Common Underlying Theme To Feeling Rich
Why do some billionaires cheat and steal? If you’re worth $1.5 billion, like Galleon hedge fund manager Raj Rajaratnam was before he went to jail for insider trading, it’s illogical to risk going to jail and losing everything for a mere couple million dollars in illicit profits.
Why is it that even if you’re financially independent, it’s still so hard to resist a free lunch? It doesn’t make sense to stuff your face at the buffet line when you know overeating will cause you to die early. Further, you can easily afford the rubber chicken sandwich any time.
The common theme to feeling rich is when you feel like you’re GETTING SOMETHING FOR NOTHING – that feeling like you’re winning.
In Malaysia, I was getting something for nothing due to a strong USD. All I did was fly to Kuala Lumpur to see my childhood friends. I didn’t work hard to be able to afford 4X as much as a local Malaysian. Being American made me rich by global standards.
When I achieved my passive income target after 17 years, it finally felt like I was living for free because my passive income covered all my living expenses by 160%+. I don’t actively recall all the sacrifice required to amass such a financial nut. All I experience is the present. Not remembering the pain of hard work is exactly why you should work hard now.
When a new business opportunity arose in 2016 after some thinking on a floaty in the ocean, it felt amazing because I couldn’t forecast its rise. Brainstorming in Hawaii about how to optimize my existing platform and having lunch with management from a new corporate partnership for a couple hours doesn’t feel like enough sacrifice to suddenly generate an extra five figures a month. If I wrote another 200 posts, then I’d feel worthy. But I haven’t.

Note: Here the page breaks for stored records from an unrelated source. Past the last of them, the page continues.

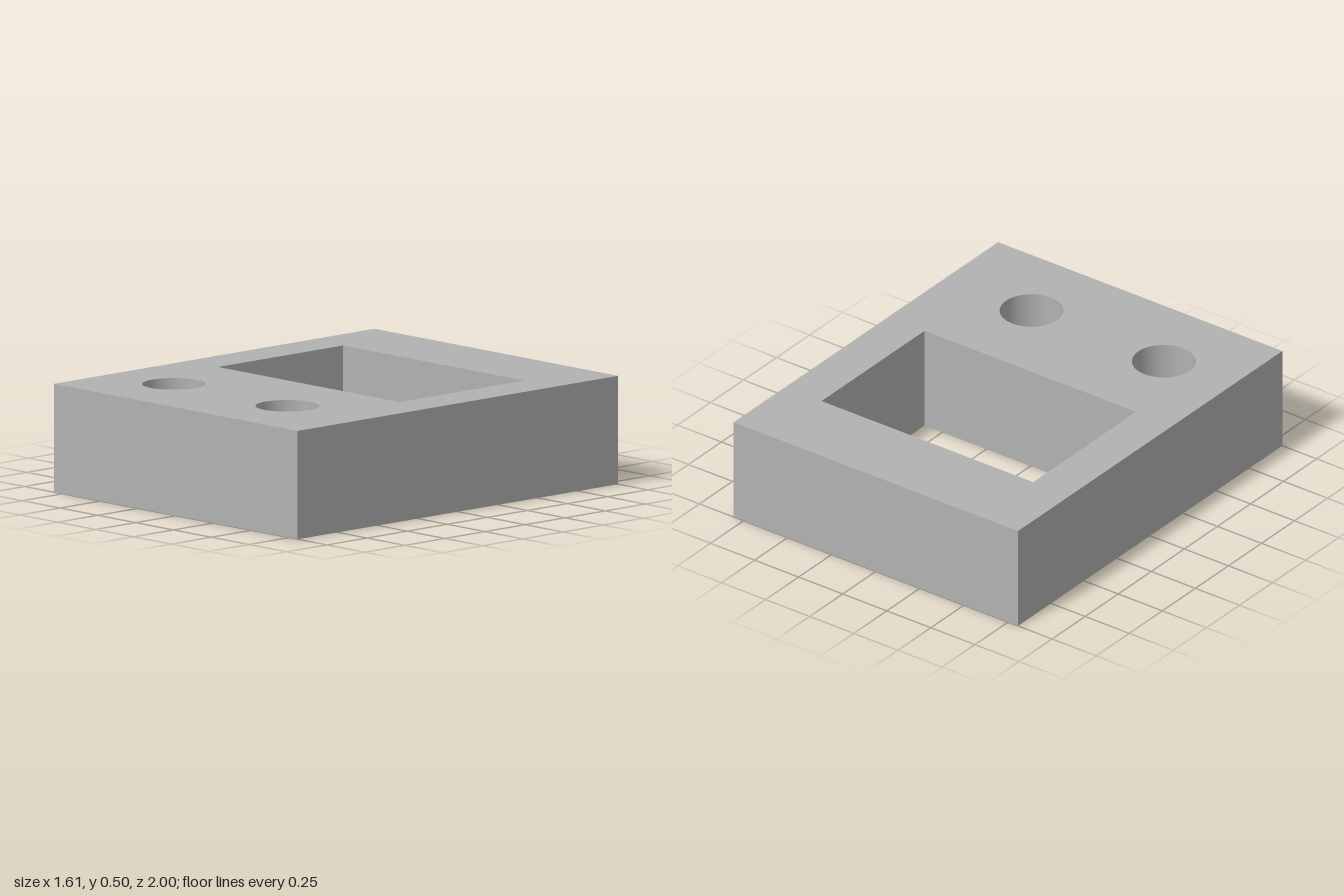
import * as THREE from 'three';

const W = 0.806, D = 1, H = 0.5;                           // half width, half depth, height
const WINDOW = { x: 0.6, back: -0.61, front: 0.17 };
const HOLES = [[-0.43, 0.605], [0.32, 0.605]];
const BORE = 0.145, SINK = 0.267, SINK_H = 0.122;

const rect = (PathType, x, z0, z1, s) => new PathType([
  [-x, z0], [x, z0], [x, z1], [-x, z1],
].map(([px, pz]) => new THREE.Vector2(px, pz * s)));

export function createModel() {
  const group = new THREE.Group();
  const grey = new THREE.MeshStandardMaterial({ name: 'plain grey', color: 0xb2b2b2 });

  const add = (name, geometry, x = 0, y = 0, z = 0, turn = 0) => {
    const mesh = new THREE.Mesh(geometry, grey);
    mesh.name = name;
    mesh.position.set(x, y, z);
    mesh.rotation.y = turn;
    group.add(mesh);
  };

  // Pierced face, looking up (up = 1) or down (up = -1)
  const face = (name, up, radius, y) => {
    const shape = rect(THREE.Shape, W, -D, D, -up);
    shape.holes.push(rect(THREE.Path, WINDOW.x, WINDOW.back, WINDOW.front, -up));
    for (const [x, z] of HOLES) {
      shape.holes.push(new THREE.Path().absarc(x, -up * z, radius, 0, Math.PI * 2, true));
    }
    add(name, new THREE.ShapeGeometry(shape, 24).rotateX(-up * Math.PI / 2), 0, y, 0);
  };
  face('topFace', 1, BORE, H);
  face('bottomFace', -1, SINK, 0);

  // Four upright walls round a rectangle, facing out (1) or in (-1)
  const walls = (name, halfX, z0, z1, out) => {
    const halfZ = (z1 - z0) / 2, midZ = (z0 + z1) / 2;
    for (let i = 0; i < 4; i++) {
      const side = i % 2 === 1;
      const reach = side ? halfX : halfZ, width = side ? halfZ * 2 : halfX * 2;
      const a = i * Math.PI / 2;
      add(name, new THREE.PlaneGeometry(width, H),
        Math.sin(a) * reach, H / 2, midZ + Math.cos(a) * reach, out > 0 ? a : a + Math.PI);
    }
  };
  walls('outerWall', W, -D, D, 1);
  walls('windowWall', WINDOW.x, WINDOW.back, WINDOW.front, -1);

  // Screw holes: straight bore above a countersink, profiles run downward to face inward
  const lathe = (r0, y0, r1, y1) => new THREE.LatheGeometry(
    [new THREE.Vector2(r0, y0), new THREE.Vector2(r1, y1)], 48);
  for (const [x, z] of HOLES) {
    add('bore', lathe(BORE, H, BORE, SINK_H), x, 0, z);
    add('countersink', lathe(BORE, SINK_H, SINK, 0), x, 0, z);
  }
  return group;
}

It’s true that if you focus on an absolute dollar amount, you’ll never truly feel rich. What’s also interesting is that even after leaving Corporate America in 2012 to experience absolute freedom, I didn’t feel rich. I felt more nervous excitement about the future than feeling like I had finally made it.
The key to constantly feeling rich is to constantly feel like you’re winning. If you can combine being content with what you already have with the occassional good deal, I dare say you’ll feel rich for the rest of your life!
Some Other Examples Of When You Might Feel Rich
* If you walked away from a car accident unscathed.
* If you find a $100 bill on the ground with nobody else in sight.
* If both of your parents live to hold their grand children.
* If you were diagnosed with a terminal disease and are still living past your due date.
* If you found the love of your life before all your friends.
* If your job is something you’d happily do for free.
* If you’re making a difference in other people’s lives and also getting paid.
* If you were a C student and now live an A lifestyle.
* When your investments make more for you than all your income combined.
* Seeing the JOY on my kids facing when they beat a rival 5-2 after last year’s 3-4 defeat was priceless. For those who don’t know, I’m now coaching a high school tennis team.
Stay On Top Of Your Finances: One of the best ways to feel rich is to track your net worth. I’ve been using Personal Capital’s free financial tools and app to optimize my wealth since 2012. It’s the best free money management tool on the web. Just link up all your financial accounts to measure your cash flow, x-ray your portfolio for excessive fees, calculate your retirement income, and more. Once you have a tool that helps track your finances, you’ll be free to do more of what you really want to do. There’s no rewind button in life. Therefore, you need to do your best to optimize the wealth you have now.